Runtime: 2 hr 37 min
MPAA Rating: R
Director: Steven Spielberg
Starring: Morgan Freeman, Nigel Hawthorne, Anthony Hopkins, Djimon Hounsou, Matthew McConaughey, David Paymer
Most of the characters in the film exist mainly in caricature.
Review by: SteveRhodes
Added: 7 years ago
As the abolitionists kneel in prayer and song before the jail, the African slaves imprisoned inside cannot figure out what to make of this weird group. At first they think these strange people prostrating before them are sick, but then they decide that they must be entertainers. But why are the entertainers all so sad?
AMISTAD is Steven Spielberg's earnest movie based on a true story of a group of Africans who in 1839 revolted and commandeered the slave ship (La Amistad) upon which they were being transported. With the film, Spielberg boldly comes out foursquare against slavery -- not a very controversial or original idea.
Although Spielberg devises many powerful scenes for the movie, his staging confuses more often than it enlightens. When the slaves speak, for example, we frequently do not get English subtitles, but when their captors speak in Spanish, we get their every word translated.
Told by a host of known actors, almost all white, the overly long movie never takes the time to develop more than the one slave -- Joseph Cinque (Djimon Hounsou) -- into a real character. The other slaves make up a large faceless mass. With over two and a half hours of movie, in which Spielberg devotes time to incidents as small as young Queen Isabella of Spain (Anna Paquin) jumping up and down on her bed, why we couldn't hear from more than one slave remains a mystery.
In ROSEWOOD, a much better film from earlier this year, we heard from a wide variety of African-Americans, which made their plight real and vivid. Why did Spielberg feel he needed to devote so much money and screen time to a group of known actors (Anthony Hopkins, Matthew McConaughey, Morgan Freeman, Nigel Hawthorne, Stellan Skarsgard, Anna Paquin, David Paymer and Arliss Howard among others) as the people aiding the slaves and then create only a single decent part (Cinque) for the slaves themselves? How effective would SHINDLER'S LIST have been if only the Nazis and the Allies got parts, but the Jews were relegated to a single character?

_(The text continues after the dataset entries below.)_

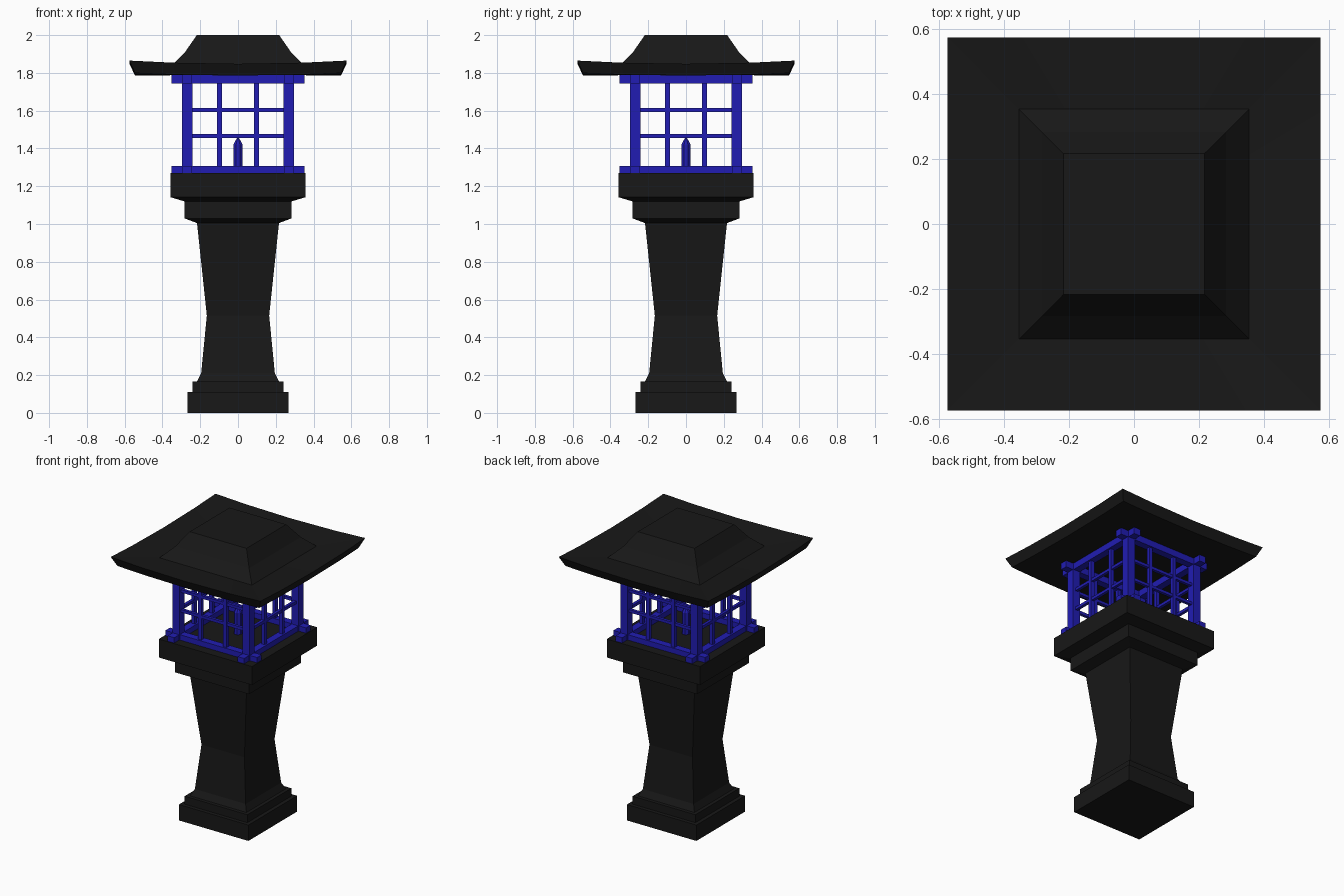
import bpy, bmesh, math

if "Cube" in bpy.data.objects:
    bpy.data.objects.remove(bpy.data.objects["Cube"])


def material(name, color):
    m = bpy.data.materials.new(name)
    m.diffuse_color = color
    m.use_nodes = True
    m.node_tree.nodes["Principled BSDF"].inputs["Base Color"].default_value = m.diffuse_color
    return m


STONE = material("dark_stone", (0.009, 0.009, 0.009, 1))
BLUE = material("blue_frame", (0.015, 0.012, 0.45, 1))


def finish(name, bm, mat):
    bmesh.ops.recalc_face_normals(bm, faces=bm.faces)
    mesh = bpy.data.meshes.new(name)
    bm.to_mesh(mesh)
    bm.free()
    mesh.materials.append(mat)
    ob = bpy.data.objects.new(name, mesh)
    bpy.context.collection.objects.link(ob)
    return ob


def loft(name, rings, mat):
    """Join closed rings of equal point count and cap both ends."""
    bm = bmesh.new()
    loops = [[bm.verts.new(p) for p in ring] for ring in rings]
    n = len(loops[0])
    for a, b in zip(loops, loops[1:]):
        for i in range(n):
            j = (i + 1) % n
            bm.faces.new((a[i], a[j], b[j], b[i]))
    bm.faces.new(loops[0])
    bm.faces.new(loops[-1])
    return finish(name, bm, mat)


def square(r, z, lift=0.0, steps=(-1,)):
    """Square ring of half-width r; lift raises it towards the corners."""
    pts = []
    for k in range(4):
        c, s = round(math.cos(k * math.pi / 2)), round(math.sin(k * math.pi / 2))
        for t in steps:
            x, y = t * r, -r
            pts.append((c * x - s * y, s * x + c * y, z + lift * t * t))
    return pts


def circle(r, z, n=8):
    return [(r * math.cos(math.tau * (i + .5) / n), r * math.sin(math.tau * (i + .5) / n), z)
            for i in range(n)]


def box(name, x, y, z, mat=BLUE):
    bm = bmesh.new()
    bmesh.ops.create_cube(bm, size=1)
    for v in bm.verts:
        v.co = [lo + (c + .5) * (hi - lo) for c, (lo, hi) in zip(v.co, (x, y, z))]
    return finish(name, bm, mat)


def four_sides(name, x, y, z):
    """Box on the front side, repeated around the lantern."""
    for k, side in enumerate(("front", "right", "back", "left")):
        ob = box(f"{side}_{name}", x, y, z)
        ob.rotation_euler.z = k * math.pi / 2


# Stone pedestal: stepped foot, waisted shaft, stepped capital
for name, profile in {
    "foot": [(.267, 0), (.267, .11), (.241, .11), (.241, .165)],
    "shaft": [(.217, .165), (.195, .21), (.165, .515), (.217, 1.005)],
    "capital": [(.217, 1.005), (.284, 1.03), (.284, 1.12), (.358, 1.142), (.358, 1.27)],
}.items():
    loft(name, [square(r, z) for r, z in profile], STONE)

# Lantern frame: corner posts, crossing rails and lattice bars
four_sides("corner_post", (.241, .297), (-.297, -.241), (1.27, 1.788))
four_sides("lower_rail", (-.352, .352), (-.294, -.244), (1.27, 1.307))
four_sides("upper_rail", (-.352, .352), (-.294, -.244), (1.743, 1.788))
for i, x in enumerate((-.097, .097)):
    four_sides(f"lattice_upright_{i}", (x - .013, x + .013), (-.282, -.256), (1.3, 1.75))
for i, z in enumerate((1.466, 1.604)):
    four_sides(f"lattice_bar_{i}", (-.25, .25), (-.279, -.259), (z - .01, z + .01))

# Candle
loft("candle", [circle(.027, 1.27), circle(.027, 1.42), circle(.006, 1.455)], BLUE)

# Roof: upswept eaves with a slanted rim, and a curved hip crown
steps = (-1, -.6, 0, .6)
roof = [(.3, 1.788, 0), (.545, 1.786, .013), (.575, 1.848, .017),
        (.355, 1.834, 0), (.284, 1.905, 0), (.218, 2.0, 0)]
loft("roof", [square(r, z, lift, steps) for r, z, lift in roof], STONE)
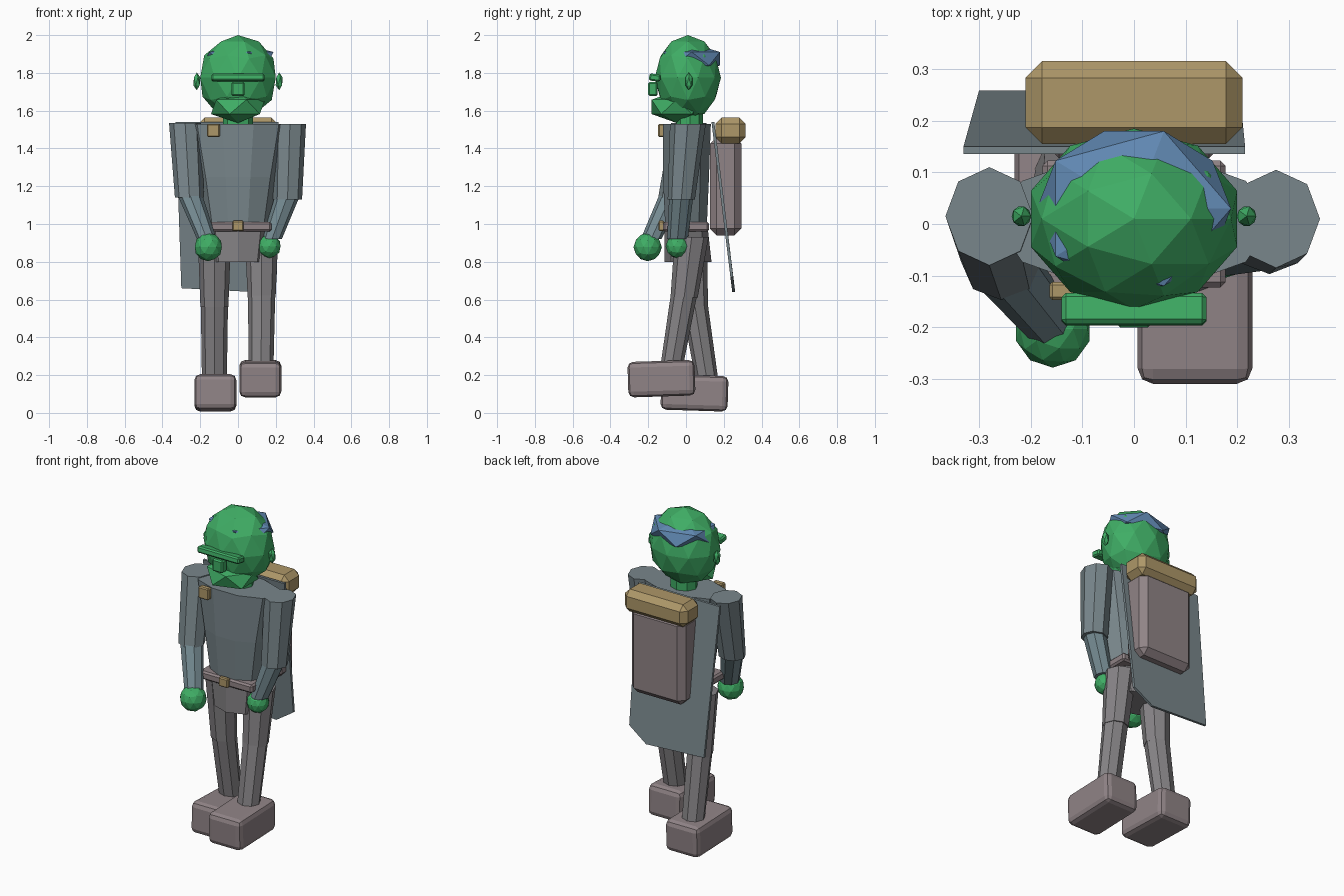
import bpy, bmesh, math
from mathutils import Matrix

if "Cube" in bpy.data.objects:
    bpy.data.objects.remove(bpy.data.objects["Cube"])


def material(name, rgb):
    m = bpy.data.materials.new(name)
    m.diffuse_color = (*rgb, 1)
    m.use_nodes = True
    m.node_tree.nodes["Principled BSDF"].inputs["Base Color"].default_value = m.diffuse_color
    return m


SKIN = material("skin", (0.05, 0.42, 0.13))
CLOTH = material("cloth", (0.19, 0.24, 0.26))
SLEEVE = material("sleeve", (0.18, 0.26, 0.29))
TROUSER = material("trouser", (0.24, 0.23, 0.24))
LEATHER = material("leather", (0.28, 0.23, 0.24))
TAN = material("tan", (0.42, 0.31, 0.14))
BLUE = material("blue_hair", (0.12, 0.25, 0.45))


def finish(name, bm, mat):
    bmesh.ops.recalc_face_normals(bm, faces=bm.faces)
    me = bpy.data.meshes.new(name)
    bm.to_mesh(me)
    bm.free()
    ob = bpy.data.objects.new(name, me)
    bpy.context.collection.objects.link(ob)
    me.materials.append(mat)
    return ob


def ball(name, loc, radii, mat, sub=2):
    bm = bmesh.new()
    bmesh.ops.create_icosphere(bm, subdivisions=sub, radius=1)
    bm.transform(Matrix.Translation(loc) @ Matrix.Diagonal((*radii, 1)))
    return finish(name, bm, mat)


def box(name, loc, size, mat, bevel=0.01, tilt=0, segments=1):
    bm = bmesh.new()
    bmesh.ops.create_cube(bm, size=1)
    bm.transform(Matrix.Diagonal((*size, 1)))
    bmesh.ops.bevel(bm, geom=bm.edges[:], offset=bevel, segments=segments,
                    profile=0.5, affect='EDGES')
    bm.transform(Matrix.Translation(loc) @ Matrix.Rotation(math.radians(tilt), 4, 'X'))
    return finish(name, bm, mat)


def loft(name, rings, mat, sides=8):
    """Capped tube through horizontal rings given as (x, y, z, rx, ry)."""
    bm = bmesh.new()
    loops = []
    for x, y, z, rx, ry in rings:
        loops.append([bm.verts.new((x + rx * math.cos(i * math.tau / sides),
                                    y + ry * math.sin(i * math.tau / sides), z))
                      for i in range(sides)])
    for a, b in zip(loops, loops[1:]):
        for i in range(sides):
            j = (i + 1) % sides
            bm.faces.new((a[i], a[j], b[j], b[i]))
    bm.faces.new(loops[0])
    bm.faces.new(loops[-1])
    return finish(name, bm, mat)


# Head and face
ball("head", (0, 0.01, 1.775), (0.21, 0.175, 0.225), SKIN)
ball("jaw", (0, -0.05, 1.62), (0.16, 0.155, 0.085), SKIN, 1)
ball("hair", (0, 0.03, 1.875), (0.21, 0.176, 0.08), BLUE, 1)
box("brow", (0, -0.165, 1.775), (0.28, 0.06, 0.038), SKIN, 0.008, -8)
box("nose", (0, -0.175, 1.715), (0.07, 0.05, 0.075), SKIN, 0.008)
for s, side in ((-1, "left"), (1, "right")):
    ball(side + "_ear", (s * 0.218, 0.015, 1.755), (0.021, 0.022, 0.047), SKIN, 1)
loft("neck", [(0, 0.02, 1.5, 0.08, 0.07), (0, 0.02, 1.6, 0.08, 0.07)], SKIN)

# Torso, hips and belt
loft("torso", [(0, 0, 0.97, 0.165, 0.115), (0, 0, 1.25, 0.212, 0.128),
               (0, 0.005, 1.53, 0.268, 0.133)], CLOTH, 10)
loft("hips", [(0, 0.01, 0.8, 0.145, 0.125), (0, 0, 0.98, 0.172, 0.115)], TROUSER)
box("belt", (0, 0, 0.985), (0.355, 0.245, 0.05), LEATHER, 0.01)
box("buckle", (0, -0.13, 0.99), (0.06, 0.03, 0.055), TAN, 0.006)
box("clasp", (-0.13, -0.13, 1.495), (0.068, 0.035, 0.07), TAN, 0.006)

# Arms: shoulder, elbow, wrist, hand position and hand radius
arms = {
    "left": ((-0.28, 0.015, 1.535), (-0.257, -0.075, 1.14), (-0.165, -0.185, 0.92),
             (-0.157, -0.203, 0.878), 0.075),
    "right": ((0.275, 0.01, 1.53), (0.262, -0.025, 1.13), (0.18, -0.045, 0.92),
              (0.165, -0.045, 0.882), 0.063),
}
for side, (sh, el, wr, hand, r) in arms.items():
    loft(side + "_upper_arm", [(*sh, 0.085, 0.095), (*el, 0.077, 0.072)], CLOTH)
    top = (el[0], el[1], el[2] + 0.02)
    loft(side + "_forearm", [(*top, 0.066, 0.064), (*wr, 0.052, 0.055)], SLEEVE)
    ball(side + "_hand", hand, (r, r, r), SKIN)

# Legs in mid stride with boots: hip, knee, ankle, boot centre and tilt
legs = {
    "left": ((-0.125, 0.02, 0.93), (-0.125, 0.045, 0.56), (-0.125, 0.11, 0.18),
             (-0.12, 0.045, 0.106), -1.8),
    "right": ((0.125, 0.03, 0.93), (0.125, -0.01, 0.61), (0.122, -0.075, 0.25),
              (0.118, -0.13, 0.181), 1.8),
}
for side, (hip, knee, ankle, boot, tilt) in legs.items():
    loft(side + "_thigh", [(*knee, 0.074, 0.072), (*hip, 0.088, 0.09)], TROUSER)
    knee_top = (knee[0], knee[1], knee[2] + 0.02)
    loft(side + "_shin", [(*ankle, 0.066, 0.06), (*knee_top, 0.072, 0.07)], TROUSER)
    box(side + "_boot", boot, (0.222, 0.355, 0.188), LEATHER, 0.03, tilt, 2)

# Uneven cape hanging behind
bm = bmesh.new()
outline = [(-0.33, 0.135, 1.54), (0.215, 0.135, 1.54), (0.205, 0.235, 0.72),
           (0.085, 0.245, 0.64), (-0.3, 0.243, 0.66)]
front = [bm.verts.new(p) for p in outline]
back = [bm.verts.new((x, y + 0.015, z)) for x, y, z in outline]
bm.faces.new(front)
bm.faces.new(back[::-1])
for i in range(5):
    j = (i + 1) % 5
    bm.faces.new((front[i], back[i], back[j], front[j]))
finish("cape", bm, CLOTH)

# Backpack and bedroll
box("backpack", (0, 0.21, 1.2), (0.36, 0.165, 0.52), LEATHER, 0.035)
box("bedroll", (0, 0.235, 1.495), (0.42, 0.16, 0.135), TAN, 0.032)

After the slaves revolt in AMISTAD, they are tricked into sailing to America, thinking it is Africa. Once near the shore they were captured by an American naval ship and taken in for trial.
The case itself has many intricacies, both in the number of litigants and in the strategy of the slaves' defense attorney. Matthew McConaughey plays Roger Baldwin, the slaves' tricky but effective lawyer. Several groups sue for ownership of the slaves, but the script never takes the time to explore the issues as effectively as it should. Instead, we get a Cliff's Notes-style outline of the case plus a few random scenes of the trials.
When Spielberg should be storytelling, too often we get theatrics instead. Cinque, for example, bursts out in the middle of their trial and starts speaking for the first time in English. "Give us free," he shouts repeatedly, thereby bringing the trial to a complete standstill. Rather than anyone trying to repress the outbursts of the prisoner, everyone stares in awe at him as the music contains something approaching the sounds of the Mormon Tabernacle Choir raising a loud voice to heaven.
Morgan Freeman and Stellan Skarsgard play Joadson and Tappan, the two abolitionists who hire Baldwin. Freeman gets little dialog and is basically wasted in the movie. But then, most of the characters in the film exist mainly in caricature. Tappan, for example, is the canonical do-gooder who is perfectly willing to let others die for his cause. "They may be of more value to our cause in death than in life," Tappan explains to Baldwin.
Nigel Hawthorne repeats his Academy Award nominated role of George III, except this time his character is addressed as President Martin Van Buren.
The best performance in the picture, and the only one with any depth, is given by Anthony Hopkins as the semi-senile, ex-president John Quincy Adams. Adams comes into the story mainly at the last as he argues the slaves' case in front of the Supreme Court. "We've come to understand that who we are is who we were," he orates in his moving and complicated address to the court.
Even given the film's ponderous pacing, the slaves' story does come out. We see extremely gory pictures of naked people being beaten to death as their blood splatters everyone nearby, and we see naked human beings chained together, attached to a weight and thrown to their deaths in the ocean.
"Whoever tells the best story wins," is Adams's advice on how best to conduct the trial. Spielberg should have listened. All in all, AMISTAD is an excellent story, poorly told.
AMISTAD runs 2:37. It is rated R for gore, nudity and mature themes, and would be fine for teenagers who can handle gruesome images.